By Lindsey Rhoades
By Chaz Kangas
By Ben Westhoff and Sarah Purkrabek
By Jena Ardell
By Jesse Sendejas Jr.
By Katherine Turman
By Steve Weinstein
By Araceli Cruz
It's a testament to Korn's credibility among misunderstood metalheads that 2005's platinum-plus See You on the Other Side, which the long-running California rap-rockers made with Avril Lavigne's old pals the Matrix, didn't cost them their spot at the head of the heavy-music pack. On the outfit's new self-titled studio albumtheir first without drummer David Silveria, who went on hiatus from the group earlier this year, and second without guitarist Brian "Head" Welch, who departed in 2005 to pursue spiritual mattersfront man Jonathan Davis and his remaining bandmates push their fans' tolerance to new extremes.
Perhaps reassuringly, Davis still spends most of his time here trying out novel ways of saying he's mad as hell and he's not gonna take it anymore.

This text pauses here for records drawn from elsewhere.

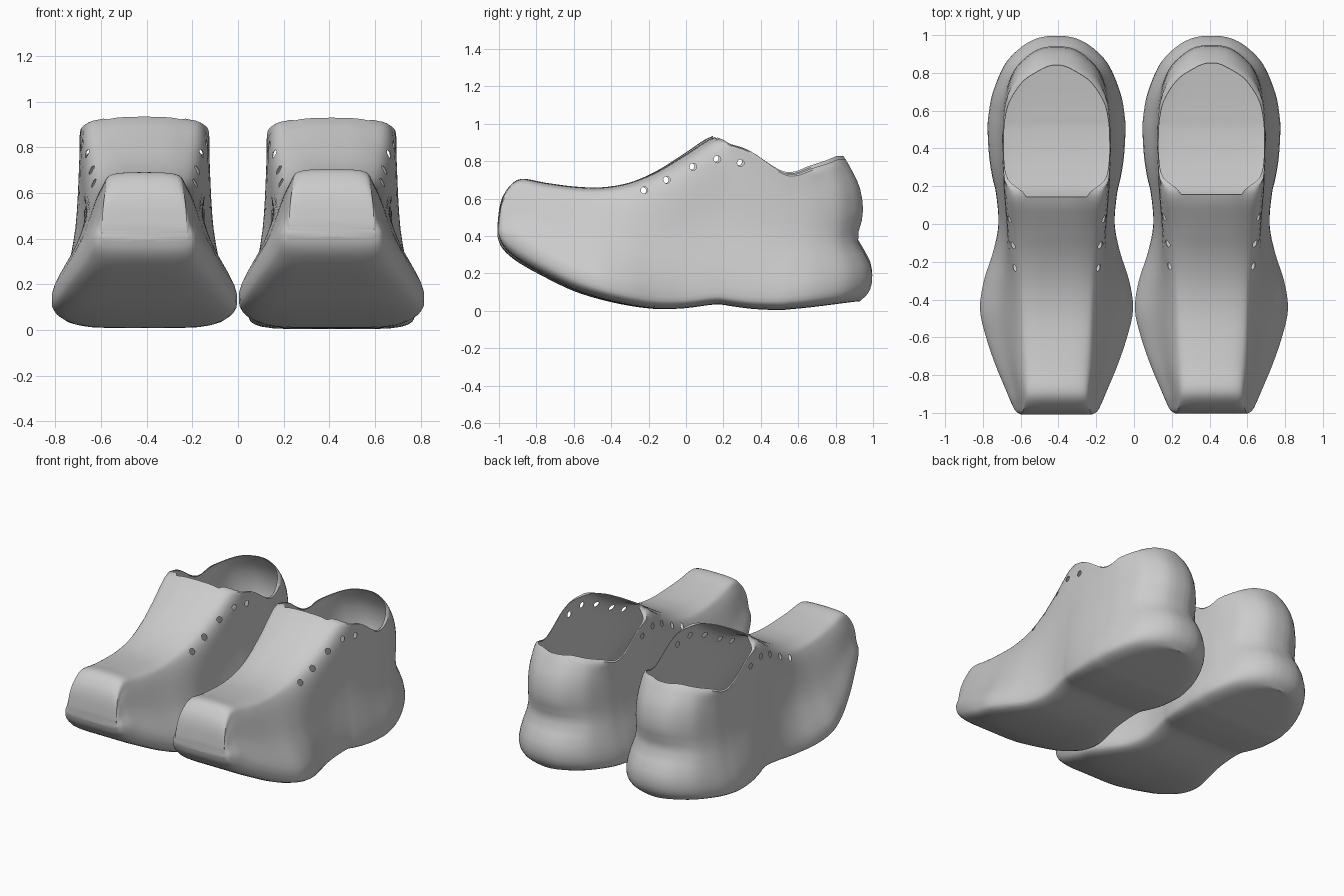
import bpy
import bmesh
import math
from mathutils import Matrix, Vector

if "Cube" in bpy.data.objects:
    bpy.data.objects.remove(bpy.data.objects["Cube"], do_unlink=True)

# One plain grey for the whole pair
grey = bpy.data.materials.new("plain grey")
grey.use_nodes = True
colour = (0.6, 0.6, 0.6, 1)
grey.diffuse_color = colour
grey.node_tree.nodes["Principled BSDF"].inputs["Base Color"].default_value = colour

# Stations from toe to heel:
# y, sole height, crown height, shoulder height, widest, shoulder and crown half widths
STATIONS = [
    (-1, .41, .47, .45, .19, .185, .17),
    (-.985, .365, .58, .53, .215, .185, .16),
    (-.95, .32, .655, .59, .235, .18, .15),
    (-.88, .265, .705, .64, .265, .18, .14),
    (-.75, .19, .685, .62, .32, .195, .14),
    (-.6, .115, .665, .6, .372, .205, .15),
    (-.45, .065, .66, .6, .405, .21, .15),
    (-.3, .03, .685, .615, .385, .22, .15),
    (-.15, .01, .745, .66, .337, .235, .15),
    (0, .014, .835, .74, .308, .25, .15),
    (.16, .034, .93, .85, .32, .265, .16),
    (.25, .024, .89, .82, .34, .277, .255),
    (.36, .01, .845, .77, .357, .284, .28),
    (.5, .004, .75, .67, .365, .285, .28),
    (.58, .01, .73, .64, .36, .28, .272),
    (.7, .02, .76, .66, .338, .265, .245),
    (.85, .035, .79, .68, .275, .22, .18),
    (.94, .045, .81, .7, .19, .15, .11),
    (.985, .05, .81, .7, .11, .09, .055),
    (1, .05, .81, .7, .04, .035, .02),
]
OPENING = 10         # station where the foot opening begins
STEPS = 4            # samples between stations
ARC = 5              # samples between cross-section points

# Back of the heel as (height, y)
HEEL = [(.04, .92), (.1, .98), (.18, 1), (.27, .98), (.36, .925), (.42, .925),
        (.52, .95), (.65, .935), (.75, .89), (.82, .85)]
EYELETS = [(-.22, .645), (-.1, .7), (.04, .77), (.17, .81), (.295, .79)]


def smooth_path(points, steps):
    """Catmull-Rom samples through all points."""
    pts = [Vector(p) for p in points]
    result = []
    for i in range(len(pts) - 1):
        b, c = pts[i], pts[i + 1]
        a = pts[i - 1] if i else b
        d = pts[i + 2] if i + 2 < len(pts) else c
        for k in range(steps):
            t = k / steps
            result.append(b + (c - a) * (t / 2)
                          + (a * 2 - b * 5 + c * 4 - d) * (t * t / 2)
                          + (b * 3 - a - c * 3 + d) * (t ** 3 / 2))
    return result + [pts[-1]]


def clamp(value, low, high):
    return max(low, min(high, value))


HEEL_CURVE = smooth_path(HEEL, STEPS)


def heel_back(z):
    if z <= HEEL_CURVE[0][0]:
        return HEEL_CURVE[0][1]
    for p, q in zip(HEEL_CURVE, HEEL_CURVE[1:]):
        if z <= q[0]:
            return p[1] + (q[1] - p[1]) * (z - p[0]) / (q[0] - p[0])
    return HEEL_CURVE[-1][1]


def half_section(station):
    """Half cross-section from sole centre up to crown centre."""
    y, sole, crown, shoulder, wide, upper, top = station
    bulge = sole + min(.1, (shoulder - sole) * .3)
    # Straight flanks at the toe, a more hollow waist at the heel
    flank = .45 - .2 * clamp((y + .3) / .5, 0, 1)
    dome = (crown - shoulder) * .15 * clamp((.3 - y) / .14, 0, 1)
    outline = [(0, sole), (wide * .84, sole + (bulge - sole) * .1), (wide, bulge),
               (upper + (wide - upper) * flank, (bulge + shoulder) / 2),
               (upper, shoulder), (top, crown - dome), (0, crown)]
    section = []
    for j, (x, z) in enumerate(smooth_path(outline, ARC)):
        limit = upper if j > ARC * 4 else wide
        x, z = clamp(x, 0, limit), clamp(z, sole, crown)
        depth = y
        if y > .6:
            depth = .6 + (y - .6) * (heel_back(z) - .6) / .4
        section.append(Vector((x, depth, z)))
    return section


def shoe_mesh():
    bm = bmesh.new()
    rings = [half_section(s) for s in smooth_path(STATIONS, STEPS)]
    # Closing columns at toe and heel
    for end, at in ((rings[0], 0), (rings[-1], len(rings) + 1)):
        rings.insert(at, [Vector((0, p.y, p.z)) for p in end])
    for side in (1, -1):
        grid = [[bm.verts.new((p.x * side, p.y, p.z)) for p in r] for r in rings]
        for i in range(len(grid) - 1):
            is_open = i > OPENING * STEPS
            count = len(grid[0]) - 1 - (ARC if is_open else 0)
            for j in range(count):
                bm.faces.new((grid[i][j], grid[i + 1][j],
                              grid[i + 1][j + 1], grid[i][j + 1]))
    bmesh.ops.remove_doubles(bm, verts=bm.verts, dist=.0005)
    bmesh.ops.dissolve_degenerate(bm, edges=bm.edges, dist=.0002)
    loose = [v for v in bm.verts if not v.link_faces]
    bmesh.ops.delete(bm, geom=loose, context='VERTS')
    bmesh.ops.recalc_face_normals(bm, faces=bm.faces)
    # Make sure the shell faces outwards, judged at the sole
    lowest = min(bm.faces, key=lambda f: f.calc_center_median().z)
    if lowest.normal.z > 0:
        bmesh.ops.reverse_faces(bm, faces=bm.faces)
    mesh = bpy.data.meshes.new("shoe")
    bm.to_mesh(mesh)
    bm.free()
    mesh.materials.append(grey)
    return mesh


def eyelet_cutter():
    bm = bmesh.new()
    for y, z in EYELETS:
        place = Matrix.Translation((0, y, z)) @ Matrix.Rotation(math.pi / 2, 4, 'Y')
        bmesh.ops.create_cone(bm, cap_ends=True, segments=12, radius1=.019,
                              radius2=.019, depth=1, matrix=place)
    mesh = bpy.data.meshes.new("eyelet_cutter")
    bm.to_mesh(mesh)
    bm.free()
    cutter = bpy.data.objects.new("eyelet_cutter", mesh)
    cutter.hide_render = True
    bpy.context.collection.objects.link(cutter)
    return cutter


# Thin shell with eyelet holes through both sides
left = bpy.data.objects.new("left_shoe", shoe_mesh())
bpy.context.collection.objects.link(left)
cutter = eyelet_cutter()
shell = left.modifiers.new("thickness", 'SOLIDIFY')
shell.thickness = .003
shell.offset = -1
holes = left.modifiers.new("eyelets", 'BOOLEAN')
holes.operation = 'DIFFERENCE'
holes.solver = 'EXACT'
holes.object = cutter
bpy.context.view_layer.update()
baked = bpy.data.meshes.new_from_object(
    left.evaluated_get(bpy.context.evaluated_depsgraph_get()))
left.modifiers.clear()
left.data = baked
bpy.data.objects.remove(cutter, do_unlink=True)

# The pair, the right shoe resting slightly toe-down
right = bpy.data.objects.new("right_shoe", baked.copy())
bpy.context.collection.objects.link(right)
left.location = (.41, -.003, 0)
right.location = (-.41, 0, .002)
right.rotation_euler.x = .018

bpy.ops.object.select_all(action='DESELECT')
for shoe in (left, right):
    shoe.select_set(True)
bpy.context.view_layer.objects.active = left
bpy.ops.object.shade_smooth_by_angle(angle=math.radians(35))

But much of the music on Korn bears little resemblance to the down-tuned chug-and-glug found on the band's early records: In "Love and Luxury," Davis croons like Dave Gahan of Depeche Mode as a clipped funk beat rocks down to Electric Avenue, while closer "I Will Protect You" alternates between a delicate trip-hop verse and a churning post-punk chorus.
Throughout the album, chewy keyboard atmospherics by Zac Baird (last gig: touring Europe with Daniel Powter, the "Bad Day" guy) lend warmth (and, more importantly, pathos) to Davis's self-consciously creepy child-catcher vibe. In the aptly titled "Evolution," Baird's vaguely Middle Eastern squiggles deepen the singer's very New Age announcement that "This ain't the time, the place for us to understand this life." He's doing very little for the nookie.